From Summit’s perspective, there is another very good reason to partner with blue-chip multinationals, and that is the access to more competitive rates of funding such alliances bring with them. This is a significant issue when, like Summit, the sums involved run into the billions of dollars. Rather than being obliged to borrow against Bangladesh’s BBrating, the company is able to secure the same loan interest rates enjoyed by companies registered in countries with AAA ratings.

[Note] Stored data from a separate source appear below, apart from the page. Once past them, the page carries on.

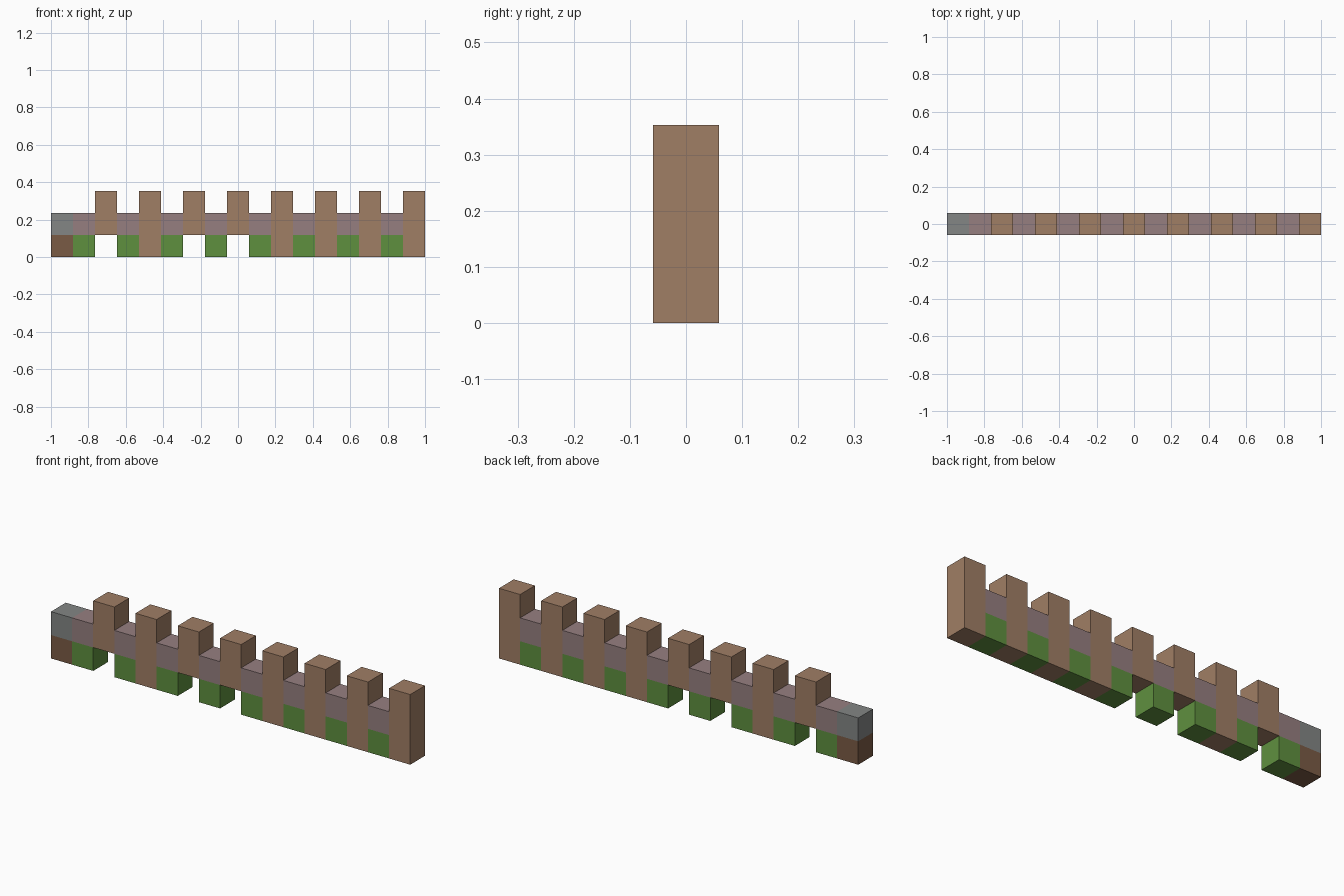
import bpy

# Remove the default cube
default_cube = bpy.data.objects.get("Cube")
if default_cube:
    bpy.data.objects.remove(default_cube, do_unlink=True)

COLUMNS = 17
UNIT = 2 / COLUMNS
GAPS = (2, 6, 8)          # columns with nothing on the ground level


def to_linear(c):
    c /= 255
    return c / 12.92 if c <= 0.04045 else ((c + 0.055) / 1.055) ** 2.4


def make_material(name, *rgb):
    colour = [to_linear(c) for c in rgb] + [1]
    mat = bpy.data.materials.new(name)
    mat.use_nodes = True
    mat.diffuse_color = colour
    shader = next(n for n in mat.node_tree.nodes if n.type == "BSDF_PRINCIPLED")
    shader.inputs["Base Color"].default_value = colour
    shader.inputs["Roughness"].default_value = 0.9
    return mat


tan = make_material("tan wood", 160, 126, 101)
mauve = make_material("mauve stone", 150, 127, 128)
grey = make_material("grey stone", 131, 134, 133)
brown = make_material("brown earth", 122, 91, 69)
green = make_material("grass green", 95, 144, 63)


def block(name, column, bottom, top, mat):
    """Square block filling one column between two levels."""
    x = (column - (COLUMNS - 1) / 2) * UNIT
    bpy.ops.mesh.primitive_cube_add(size=1, location=(x, 0, (bottom + top) / 2 * UNIT))
    obj = bpy.context.object
    obj.name = name
    obj.scale = (UNIT, UNIT, (top - bottom) * UNIT)
    bpy.ops.object.transform_apply(location=False, rotation=False, scale=True)
    obj.data.materials.append(mat)


# End pier: stone on earth
block("end_base", 0, 0, 1, brown)
block("end_stone", 0, 1, 2, grey)

# Grass base and rail between the posts
for column in range(1, COLUMNS, 2):
    block("grass_base", column, 0, 1, green)
    block("wall_rail", column, 1, 2, mauve)

# Tall posts, some stopping above the ground
for column in range(2, COLUMNS, 2):
    block("post", column, 1 if column in GAPS else 0, 3, tan)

Access to lower-cost investment was also partially behind Khan’s decision to incorporate the company in Singapore four years ago. Of the estimated $530 million it is going to cost to build the Meghnaghat II, a combined cycle gas turbine dual-fuel 590 megawatt plant currently under construction outside Dhaka, for instance, $300 million has been guaranteed by SERV, the Swiss export credit agency. IFC of the World Bank group has been a reliable provider of the funds, perhaps with the highest exposure to a single company. It has proved to be a winning formula. Summit’s consolidated revenues total $546 million and its installed capacity 1,941 megawatts and rising, with several new projects expected to come on stream over the next few years. Summit’s recently completed floating storage and regasification unit (FSRU) at Moheshkhali near Cox’s Bazar is able to store 138,000 cubic meters of liquefied natural gas (LNG) and has regasification capacity of 500 million cubic feet per day (mmcfd).


Khan says. “And although this is currently our only FSRU project, it plays to our strengths. At the end of the day, our job is to deliver electricity.” With this in mind, Summit has agreed to receive investment from JERA, the joint venture company set up in 2015 by the Tokyo and Chubu Electric Power Companies to give Summit access to cutting-edge LNG containing technology.

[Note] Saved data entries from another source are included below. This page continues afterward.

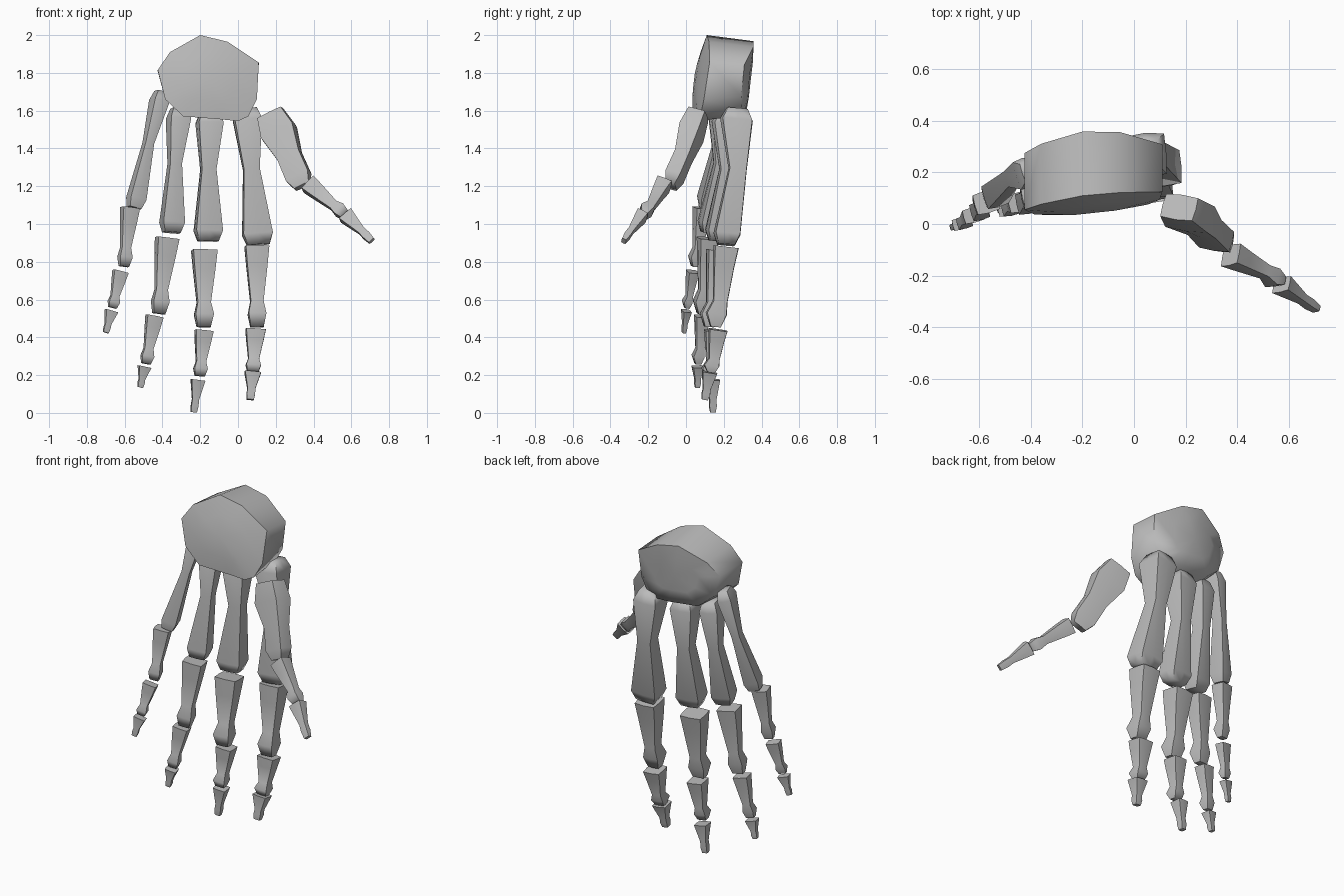
import bpy, bmesh, math
from mathutils import Vector, Matrix

if "Cube" in bpy.data.objects:
    bpy.data.objects.remove(bpy.data.objects["Cube"])

mat = bpy.data.materials.new("bone_grey")
mat.diffuse_color = (0.5, 0.5, 0.5, 1)
mat.use_nodes = True
mat.node_tree.nodes["Principled BSDF"].inputs["Base Color"].default_value = mat.diffuse_color


def finish(name, bm):
    bmesh.ops.recalc_face_normals(bm, faces=bm.faces)
    me = bpy.data.meshes.new(name)
    bm.to_mesh(me)
    bm.free()
    me.materials.append(mat)
    ob = bpy.data.objects.new(name, me)
    bpy.context.collection.objects.link(ob)
    bpy.ops.object.select_all(action='DESELECT')
    ob.select_set(True)
    bpy.context.view_layer.objects.active = ob
    bpy.ops.object.shade_smooth_by_angle(angle=math.radians(72))


def bridge(bm, a, b):
    n = len(a)
    for i in range(n):
        bm.faces.new((a[i], a[(i + 1) % n], b[(i + 1) % n], b[i]))


# Boxy cross-section with slightly crowned front and back
SECTION = [(-.95, -.9), (0, -1), (.95, -.9), (1, 0), (.95, .9), (0, 1), (-.95, .9), (-1, 0)]

# Lengthwise profiles: position, width factor, depth factor, bow to the back
PALM = [(0, .66, .66, 0), (.08, .93, 1, 0), (.44, .54, .56, .16), (.92, 1, .82, 0),
        (1, .74, .55, 0)]
THUMB = [(0, .75, .85, 0), (.25, 1, 1, 0), (.58, .68, .72, .05), (.87, .7, .75, 0),
         (1, .46, .48, 0)]
JOINT = [(0, 1, 1, 0), (.25, .85, .83, 0), (.68, .54, .58, .03), (.84, .75, .83, -.06),
         (1, .55, .42, -.03)]
TIP = [(0, 1, 1, 0), (.6, .48, .52, 0), (.8, .52, .56, 0), (1, .42, .4, 0)]


def bone(name, profile, turn, start, end, width, depth):
    """Loft the section along a straight axis, turned about it by degrees."""
    start, end = Vector(start), Vector(end)
    axis = (end - start).normalized()
    u = Vector((1, 0, 0))
    u = (u - axis * u.dot(axis)).normalized()
    v = u.cross(axis)
    if v.y < 0:
        v = -v
    # keep the overall width and depth while turned
    a = math.radians(abs(turn))
    c, s = math.cos(a), math.sin(a)
    width, depth = ((width * c - depth * s) / (c * c - s * s),
                    (depth * c - width * s) / (c * c - s * s))
    rot = Matrix.Rotation(math.radians(-turn), 3, axis)
    u, v = rot @ u, rot @ v
    bm = bmesh.new()
    rings = []
    for t, wf, df, bow in profile:
        m = start.lerp(end, t) + v * depth * bow
        rings.append([bm.verts.new(m + u * width * wf * p / 2 + v * depth * df * q / 2)
                      for p, q in SECTION])
    for a, b in zip(rings, rings[1:]):
        bridge(bm, a, b)
    bm.faces.new(rings[0])
    bm.faces.new(rings[-1])
    finish(name, bm)


# Wrist block: slab with a rounded outline and bulging front and back
outline = [(-.2, 2.0), (-.055, 1.965), (.11, 1.855), (.10, 1.66), (.055, 1.57),
           (0, 1.545), (-.1, 1.555), (-.29, 1.57), (-.385, 1.66), (-.425, 1.815),
           (-.36, 1.91)]
CX, CZ = -.16, 1.77


def front(x, z):
    return .08 + .12 * (x - CX) + .15 * (z - CZ)


def back(x, z):
    return .36 - .75 * (x + .12) ** 2 + .1 * (z - 1.97)


bm = bmesh.new()
rings = []
for scale, side, bulge in ((.55, front, -.02), (1, front, 0), (1, back, 0), (.55, back, .004)):
    ring = []
    for x, z in outline:
        px, pz = CX + (x - CX) * scale, CZ + (z - CZ) * scale
        y = side(px, pz) + bulge
        if side is back:
            pz = CZ + (pz - CZ) * .86
        ring.append(bm.verts.new((px, y, pz)))
    rings.append(ring)
for a, b in zip(rings, rings[1:]):
    bridge(bm, a, b)
for ring, y in ((rings[0], front(CX, CZ) - .028), (rings[-1], back(CX, CZ) + .005)):
    hub = bm.verts.new((CX, y, CZ))
    for i in range(len(ring)):
        bm.faces.new((ring[i], ring[(i + 1) % len(ring)], hub))
finish("wrist_block", bm)

# Palm bones, turned further round towards the little finger
bone("index_palm_bone", PALM, 4, (.045, .272, 1.61), (.108, .212, .89), .175, .185)
bone("middle_palm_bone", PALM, 8, (-.15, .22, 1.59), (-.158, .165, .91), .17, .18)
bone("ring_palm_bone", PALM, 13, (-.312, .2, 1.61), (-.352, .12, .955), .152, .17)
bone("little_palm_bone", PALM, 18, (-.405, .205, 1.7), (-.55, .105, 1.085), .125, .145)


def finger(name, turn, base, middle, tip):
    """Three bones, each (start, end, width, depth)."""
    bone(name + "_base", JOINT, turn, *base)
    bone(name + "_middle", JOINT, turn, *middle)
    bone(name + "_tip", TIP, turn, *tip)


finger("index_finger", 4,
       ((.1, .212, .88), (.1, .16, .455), .14, .145),
       ((.093, .17, .44), (.078, .135, .215), .115, .11),
       ((.078, .125, .215), (.065, .1, .07), .095, .09))
finger("middle_finger", 7,
       ((-.178, .17, .86), (-.182, .125, .455), .15, .14),
       ((-.18, .145, .435), (-.203, .125, .195), .11, .11),
       ((-.212, .142, .175), (-.234, .142, .003), .085, .085))
finger("ring_finger", 12,
       ((-.375, .115, .925), (-.42, .085, .525), .14, .13),
       ((-.442, .085, .512), (-.488, .065, .26), .105, .095),
       ((-.495, .062, .245), (-.518, .06, .135), .08, .075))
finger("little_finger", 16,
       ((-.572, .085, 1.085), (-.605, .05, .775), .115, .11),
       ((-.622, .035, .748), (-.665, .005, .557), .095, .08),
       ((-.67, .002, .54), (-.7, -.012, .425), .08, .065))

# Thumb, running outward and forward
bone("thumb_palm_bone", THUMB, -16, (.175, .065, 1.58), (.342, -.08, 1.2), .22, .17)
bone("thumb_base", JOINT, -14, (.375, -.12, 1.21), (.57, -.22, 1.045), .115, .11)
bone("thumb_tip", TIP, -14, (.572, -.235, 1.045), (.708, -.33, .91), .1, .085)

Looking to the future, there are even more ambitious plans to develop a 3,600-megawatt complex and an on-shore LNG regasification project for the proposed deep-sea port at Matarbari in Moheshkhali. Backed by a $3 billion investment from a combination of JERA, Mitsubishi and GE, this will represent the largest private foreign direct investment ever secured by a Bangladeshi company.

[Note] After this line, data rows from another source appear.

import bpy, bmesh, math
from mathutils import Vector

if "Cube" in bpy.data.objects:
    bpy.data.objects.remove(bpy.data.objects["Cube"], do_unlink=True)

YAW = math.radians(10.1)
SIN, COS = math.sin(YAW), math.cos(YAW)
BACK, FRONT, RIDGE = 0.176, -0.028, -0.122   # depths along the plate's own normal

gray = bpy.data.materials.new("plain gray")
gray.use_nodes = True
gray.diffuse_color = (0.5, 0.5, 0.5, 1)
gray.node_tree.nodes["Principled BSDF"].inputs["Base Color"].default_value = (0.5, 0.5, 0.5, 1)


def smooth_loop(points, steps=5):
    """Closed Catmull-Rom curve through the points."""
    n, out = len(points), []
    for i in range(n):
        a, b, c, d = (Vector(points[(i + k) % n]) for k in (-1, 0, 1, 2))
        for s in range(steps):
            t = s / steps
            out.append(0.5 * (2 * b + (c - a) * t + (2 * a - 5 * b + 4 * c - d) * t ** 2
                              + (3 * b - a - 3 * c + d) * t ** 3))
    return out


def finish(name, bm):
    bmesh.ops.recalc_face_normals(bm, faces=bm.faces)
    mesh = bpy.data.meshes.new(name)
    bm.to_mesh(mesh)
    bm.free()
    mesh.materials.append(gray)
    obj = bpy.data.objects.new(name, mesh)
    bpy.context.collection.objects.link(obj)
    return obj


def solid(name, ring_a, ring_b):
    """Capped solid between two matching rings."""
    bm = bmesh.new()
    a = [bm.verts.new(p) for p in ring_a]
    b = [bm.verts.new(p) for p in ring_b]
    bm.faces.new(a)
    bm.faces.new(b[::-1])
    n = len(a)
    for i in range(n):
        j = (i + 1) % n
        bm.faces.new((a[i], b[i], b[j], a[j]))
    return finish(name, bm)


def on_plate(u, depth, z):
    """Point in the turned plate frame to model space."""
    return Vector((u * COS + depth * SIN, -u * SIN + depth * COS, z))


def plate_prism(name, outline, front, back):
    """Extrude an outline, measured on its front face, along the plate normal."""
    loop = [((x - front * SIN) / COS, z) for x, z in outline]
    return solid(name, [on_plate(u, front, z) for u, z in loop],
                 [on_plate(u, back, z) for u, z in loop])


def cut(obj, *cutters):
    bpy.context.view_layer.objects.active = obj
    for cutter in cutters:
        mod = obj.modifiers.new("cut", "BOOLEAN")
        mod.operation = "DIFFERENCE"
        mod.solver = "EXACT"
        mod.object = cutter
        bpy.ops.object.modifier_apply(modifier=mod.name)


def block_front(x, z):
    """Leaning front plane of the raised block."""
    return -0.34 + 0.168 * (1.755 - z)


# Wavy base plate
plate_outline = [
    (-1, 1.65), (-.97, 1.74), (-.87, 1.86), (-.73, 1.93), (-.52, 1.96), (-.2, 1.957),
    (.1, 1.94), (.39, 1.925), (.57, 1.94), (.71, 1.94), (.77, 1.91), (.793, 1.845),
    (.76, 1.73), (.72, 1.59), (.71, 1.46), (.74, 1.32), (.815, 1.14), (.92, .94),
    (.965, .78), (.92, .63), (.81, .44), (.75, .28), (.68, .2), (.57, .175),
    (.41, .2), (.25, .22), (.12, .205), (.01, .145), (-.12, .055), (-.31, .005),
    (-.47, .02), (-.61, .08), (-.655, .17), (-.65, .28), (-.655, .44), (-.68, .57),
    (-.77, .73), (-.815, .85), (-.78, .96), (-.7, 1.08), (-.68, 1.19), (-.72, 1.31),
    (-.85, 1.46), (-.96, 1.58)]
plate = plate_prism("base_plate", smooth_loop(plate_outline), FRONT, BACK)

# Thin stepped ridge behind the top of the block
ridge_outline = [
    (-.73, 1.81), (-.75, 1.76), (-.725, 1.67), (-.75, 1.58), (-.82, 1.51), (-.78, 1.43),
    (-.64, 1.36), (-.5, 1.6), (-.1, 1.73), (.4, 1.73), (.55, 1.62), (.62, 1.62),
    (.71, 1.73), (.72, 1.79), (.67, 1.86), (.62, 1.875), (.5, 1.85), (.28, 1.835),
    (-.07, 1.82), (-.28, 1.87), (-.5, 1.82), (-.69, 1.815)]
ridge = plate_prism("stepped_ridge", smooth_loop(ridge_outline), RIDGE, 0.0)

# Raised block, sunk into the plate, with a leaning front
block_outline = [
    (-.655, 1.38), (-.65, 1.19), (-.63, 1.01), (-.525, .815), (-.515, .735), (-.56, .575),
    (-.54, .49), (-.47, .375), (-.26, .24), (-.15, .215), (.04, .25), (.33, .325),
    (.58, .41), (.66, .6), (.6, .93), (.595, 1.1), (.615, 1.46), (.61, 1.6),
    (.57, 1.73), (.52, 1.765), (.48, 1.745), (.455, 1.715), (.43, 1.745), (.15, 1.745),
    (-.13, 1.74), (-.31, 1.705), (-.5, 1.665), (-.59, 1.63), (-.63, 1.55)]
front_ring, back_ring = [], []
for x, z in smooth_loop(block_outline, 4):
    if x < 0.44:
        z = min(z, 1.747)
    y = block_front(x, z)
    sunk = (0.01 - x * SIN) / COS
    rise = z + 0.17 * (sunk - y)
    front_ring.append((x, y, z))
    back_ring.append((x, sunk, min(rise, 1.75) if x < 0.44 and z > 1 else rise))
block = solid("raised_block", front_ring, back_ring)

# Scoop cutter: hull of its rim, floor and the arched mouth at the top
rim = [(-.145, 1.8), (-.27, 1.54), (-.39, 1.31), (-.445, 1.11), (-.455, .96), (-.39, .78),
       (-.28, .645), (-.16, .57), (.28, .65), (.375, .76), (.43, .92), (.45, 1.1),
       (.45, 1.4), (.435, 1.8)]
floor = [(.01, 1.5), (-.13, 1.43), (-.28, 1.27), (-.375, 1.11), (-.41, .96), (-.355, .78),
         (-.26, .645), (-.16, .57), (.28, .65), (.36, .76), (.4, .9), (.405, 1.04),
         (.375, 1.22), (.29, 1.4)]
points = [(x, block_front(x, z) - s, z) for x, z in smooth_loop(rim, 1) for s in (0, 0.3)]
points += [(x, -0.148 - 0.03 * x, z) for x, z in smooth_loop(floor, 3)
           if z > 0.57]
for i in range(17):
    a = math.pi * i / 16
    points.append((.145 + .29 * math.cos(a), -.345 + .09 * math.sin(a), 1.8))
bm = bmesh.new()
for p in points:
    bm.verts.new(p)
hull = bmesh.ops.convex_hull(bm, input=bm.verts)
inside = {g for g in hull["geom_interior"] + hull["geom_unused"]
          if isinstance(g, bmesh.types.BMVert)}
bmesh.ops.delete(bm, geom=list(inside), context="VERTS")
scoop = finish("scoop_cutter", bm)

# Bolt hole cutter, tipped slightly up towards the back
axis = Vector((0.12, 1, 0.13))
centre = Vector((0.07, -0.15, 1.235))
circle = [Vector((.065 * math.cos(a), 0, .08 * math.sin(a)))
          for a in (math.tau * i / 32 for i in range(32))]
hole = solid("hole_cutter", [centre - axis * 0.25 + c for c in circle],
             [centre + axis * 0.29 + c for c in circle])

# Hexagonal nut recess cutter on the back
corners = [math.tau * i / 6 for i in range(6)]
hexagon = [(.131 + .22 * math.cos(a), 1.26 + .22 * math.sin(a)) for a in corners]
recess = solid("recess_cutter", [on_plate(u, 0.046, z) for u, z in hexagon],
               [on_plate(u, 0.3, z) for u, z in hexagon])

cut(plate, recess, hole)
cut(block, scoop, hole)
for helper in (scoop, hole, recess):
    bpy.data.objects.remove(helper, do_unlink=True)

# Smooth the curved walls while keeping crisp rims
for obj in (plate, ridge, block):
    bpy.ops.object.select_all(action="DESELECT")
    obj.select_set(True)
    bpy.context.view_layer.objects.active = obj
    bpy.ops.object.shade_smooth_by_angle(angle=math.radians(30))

The fact that JERA, Mitsubishi, GE and others are prepared to put their financial muscle behind such a project is a testament to their confidence in Summit to deliver at cost and on time. That faith will have been reinforced last year when the company completed two Heavy Fuel Oil (HFO) plants at Gazipur (40 kilometers north of Dhaka) in under nine months. The second of these two installations was named the “Fast-Track Power Plant of the Year” at last year’s Asian Power Awards, while also helping Summit secure the “Best Private Power Generation Company Award” at Power & Energy Week 2018, with Prime Minister Sheikh Hasina doing the honors.

Not content with being the main privatesector force behind Bangladesh’s vital energy infrastructure, Khan and his colleagues now have their sights set on the country’s connectivity -- or, more accurately, the lack of it. Khan is not only determined to see electricity installed in every household in the country, he also wants Summit to see to it that they are equipped with fiber-optic facilities. “If we can leapfrog from 3G directly to 5G, we can kickstart Bangladesh’s knowledge-based industry and overtake most of our neighbors, many African countries and even large parts of the U.S.,” he says. Summit is already responsible for 60% of all Bangladesh’s telecommunication and internet infrastructure, and it is a source of great personal satisfaction to Khan that his company is giving so many of his fellow citizens the opportunity to learn.

Summit Power International is as deeply embedded in the future of Bangladesh as the infrastructure it provides. That is good news for both country and company. “Bangladesh is just taking off,” Khan says, “and there is no country that can give you the certainty of income that Bangladesh can. In the field of infrastructure there are so many things to do.” And so many opportunities for the right partner.